DOI: 10.1038/s42255-024-01001-2

This study unveils a novel mechanism involving spinal astrocytic glycogen dynamics mediated by the Protein Targeting to Glycogen (PTG) in response to persistent noxious stimulation. Upregulation of PTG leads to glycogen accumulation in astrocytes, contributing to sustained pain behaviors. Gene deletion of Ptg reduces glycogen buildup, alleviating pain-related behaviors and promoting faster recovery in mice. Mechanistic analyses demonstrate that glycogen dynamics play a crucial role in maintaining pain by facilitating neuronal plasticity in spinal lamina 1 neurons. This reveals an astrocyte-neuron metabolic communication pathway in the spinal cord mediated by glycogen breakdown, which fuels spinal neuron hyperexcitability. The findings highlight the potential therapeutic target of glycogen metabolism in managing persistent pain conditions.

3.Distinct local and global functions of mouse Aβ low-threshold mechanoreceptors in mechanical nociception

DOI: 10.1038/s41467-024-47245-0

This study investigates the function of Aβ low-threshold mechanoreceptors (LTMRs) in mechanical hyperalgesia and chronic pain using genetic tools and optogenetics. Genetic ablation of SplitCre-labeled mouse Aβ-LTMRs increased mechanical nociception in acute and chronic inflammatory pain conditions, indicating their role in modulating mechanical nociception specifically. Optogenetic activation of these receptors locally triggered nociception after tissue inflammation, while broad activation at the dorsal column alleviated mechanical hypersensitivity of chronic inflammation. The findings propose a model where Aβ-LTMRs have distinct local and global roles in transmitting or alleviating mechanical hyperalgesia of chronic pain, respectively. This suggests a potential treatment strategy involving global activation plus local inhibition of Aβ-LTMRs for managing mechanical hyperalgesia.

4.Cortical regulation of helping behaviour towards others in pain

DOI: 10.1038/s41586-023-06973-x

This study explores prosocial helping behavior in mice towards individuals experiencing physical pain and injury. Mice exhibit allolicking, specifically targeting the injury site, which aids the recipients in coping with pain. Microendoscopic imaging reveals that single-neuron and ensemble activity in the anterior cingulate cortex (ACC) encodes others' pain states, distinct from general stress. Functional manipulations demonstrate the ACC's causal role in bidirectionally controlling targeted allolicking. Interestingly, this behavior is represented in a population code in the ACC that differs from general allogrooming, another type of prosocial behavior elicited by others' emotional stress. These findings contribute to our understanding of the neural mechanisms underlying helping behavior in response to others' needs and goals.

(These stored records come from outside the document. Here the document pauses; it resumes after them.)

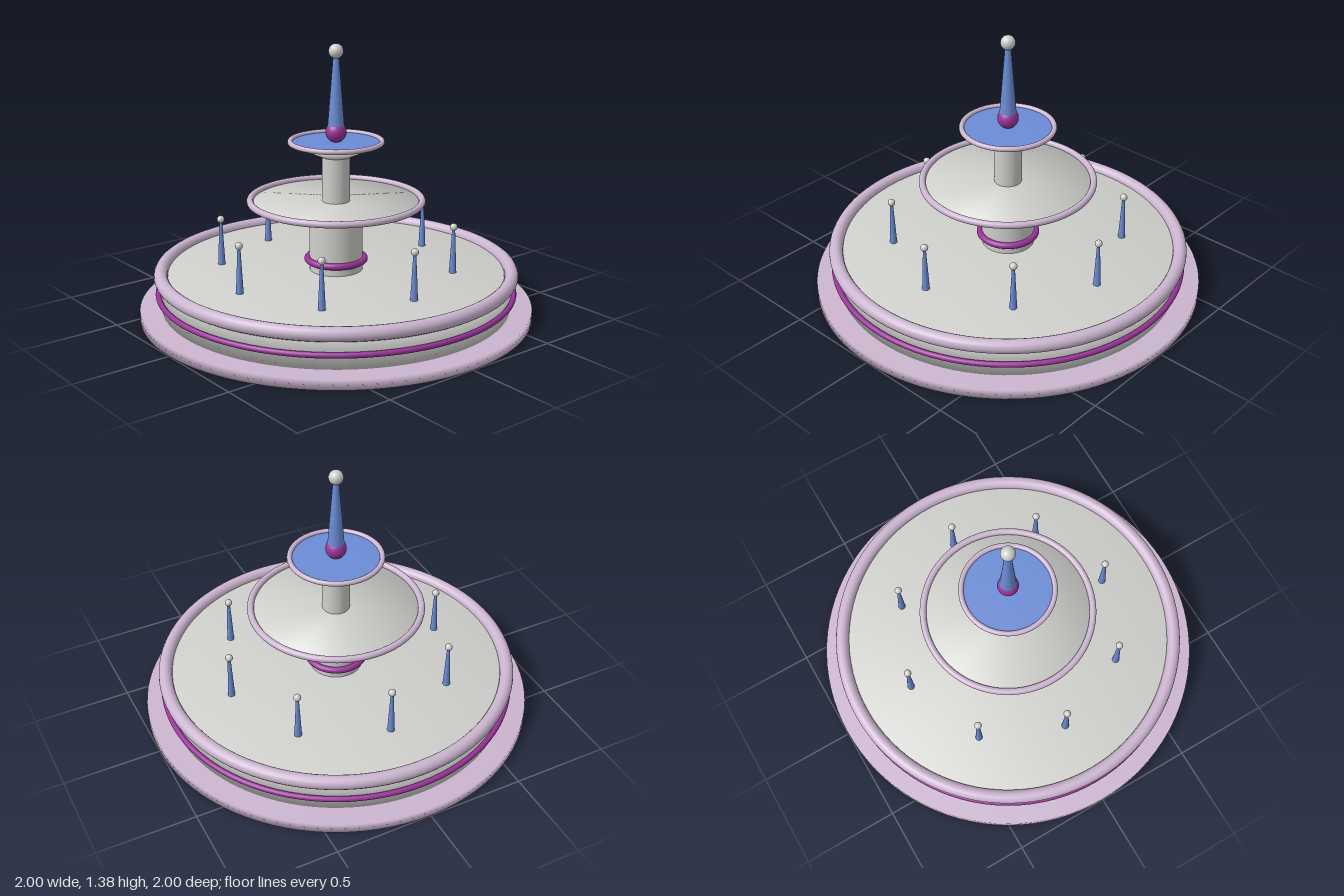
import * as THREE from 'three';

const mat = (name, color) => {
  const m = new THREE.MeshStandardMaterial({ color });
  m.name = name;
  return m;
};

export function createModel() {
  const root = new THREE.Group();
  root.name = 'fountain';
  const stone = mat('pale stone', 0xcfcfcc);
  const trim = mat('lilac trim', 0xcbb5cf);
  const accent = mat('purple accent', 0x993399);
  const water = mat('blue water', 0x6b8cd6);

  const add = (parent, name, geometry, material, y = 0) => {
    const mesh = new THREE.Mesh(geometry, material);
    mesh.name = name;
    mesh.position.y = y;
    parent.add(mesh);
    return mesh;
  };
  // Solid of revolution, profile listed from bottom to top
  const lathe = (name, points, material) =>
    add(root, name, new THREE.LatheGeometry(points.map(([r, y]) => new THREE.Vector2(r, y)), 96), material);
  // Horizontal ring
  const ring = (name, radius, tube, y, material) =>
    add(root, name, new THREE.TorusGeometry(radius, tube, 16, 96).rotateX(Math.PI / 2), material, y);
  const column = (name, r, y0, y1) =>
    add(root, name, new THREE.CylinderGeometry(r, r, y1 - y0, 48), stone, (y0 + y1) / 2);
  // Tapering water jet with a bead on its tip
  const jet = (name, rBottom, rTop, y0, y1, beadRadius, beadY) => {
    const group = new THREE.Group();
    group.name = name;
    add(group, 'spray', new THREE.CylinderGeometry(rTop, rBottom, y1 - y0, 24), water, (y0 + y1) / 2);
    add(group, 'bead', new THREE.SphereGeometry(beadRadius, 24, 16), stone, beadY);
    root.add(group);
    return group;
  };

  // Base step and main basin
  lathe('baseStep', [[0, 0], [1, 0], [1, 0.05], [0, 0.05]], trim);
  lathe('basin', [[0, 0.04], [0.89, 0.04], [0.89, 0.22], [0, 0.22]], stone);
  ring('basinBand', 0.905, 0.014, 0.125, accent);
  ring('basinRim', 0.89, 0.035, 0.22, trim);

  // Lower column and bowl
  column('lowerColumn', 0.135, 0.21, 0.49);
  ring('columnCollar', 0.145, 0.017, 0.275, accent);
  lathe('lowerBowl', [[0, 0.48], [0.135, 0.48], [0.435, 0.58], [0, 0.58]], stone);
  ring('lowerBowlRim', 0.434, 0.017, 0.585, trim);

  // Upper column and bowl
  column('upperColumn', 0.07, 0.57, 0.82);
  lathe('upperBowl', [[0, 0.81], [0.075, 0.81], [0.23, 0.88], [0, 0.88]], stone);
  lathe('upperWater', [[0.225, 0.878], [0.225, 0.884], [0, 0.884]], water);
  ring('upperBowlRim', 0.23, 0.013, 0.886, trim);

  // Central finial
  add(root, 'finialBall', new THREE.SphereGeometry(0.053, 32, 24), accent, 0.935);
  jet('centralJet', 0.042, 0.014, 0.965, 1.32, 0.037, 1.34);

  // Ring of eight small jets
  for (let i = 0; i < 8; i++) {
    const a = (i * Math.PI) / 4;
    const g = jet('basinJet' + (i + 1), 0.019, 0.007, 0.215, 0.455, 0.019, 0.46);
    g.position.set(Math.cos(a) * 0.595, 0, Math.sin(a) * 0.595);
  }
  return root;
}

5.A mesocortical glutamatergic pathway modulates neuropathic pain independent of dopamine co-release

DOI: 10.1038/s41467-024-45035-2

In a mouse model of neuropathic pain, dysfunction in the mesocortical pathway connecting the ventral tegmental area (VTA) to the prefrontal cortex (PFC) is observed, with diminished VTA glutamatergic activity targeting the prelimbic cortex (PL). Optogenetic activation of VTA glutamatergic terminals in the PL alleviates neuropathic pain, while inhibiting these terminals induces pain-like responses in naïve mice. This pain-modulating effect is independent of dopamine co-release, as confirmed by CRISPR/Cas9-mediated gene deletion. VTA neurons primarily project to excitatory neurons in the PL, and their activation restores PL outputs to the anterior cingulate cortex, a key region involved in pain processing. These findings uncover a distinct mesocortical glutamatergic pathway that critically modulates neuropathic pain, independent of dopamine signaling.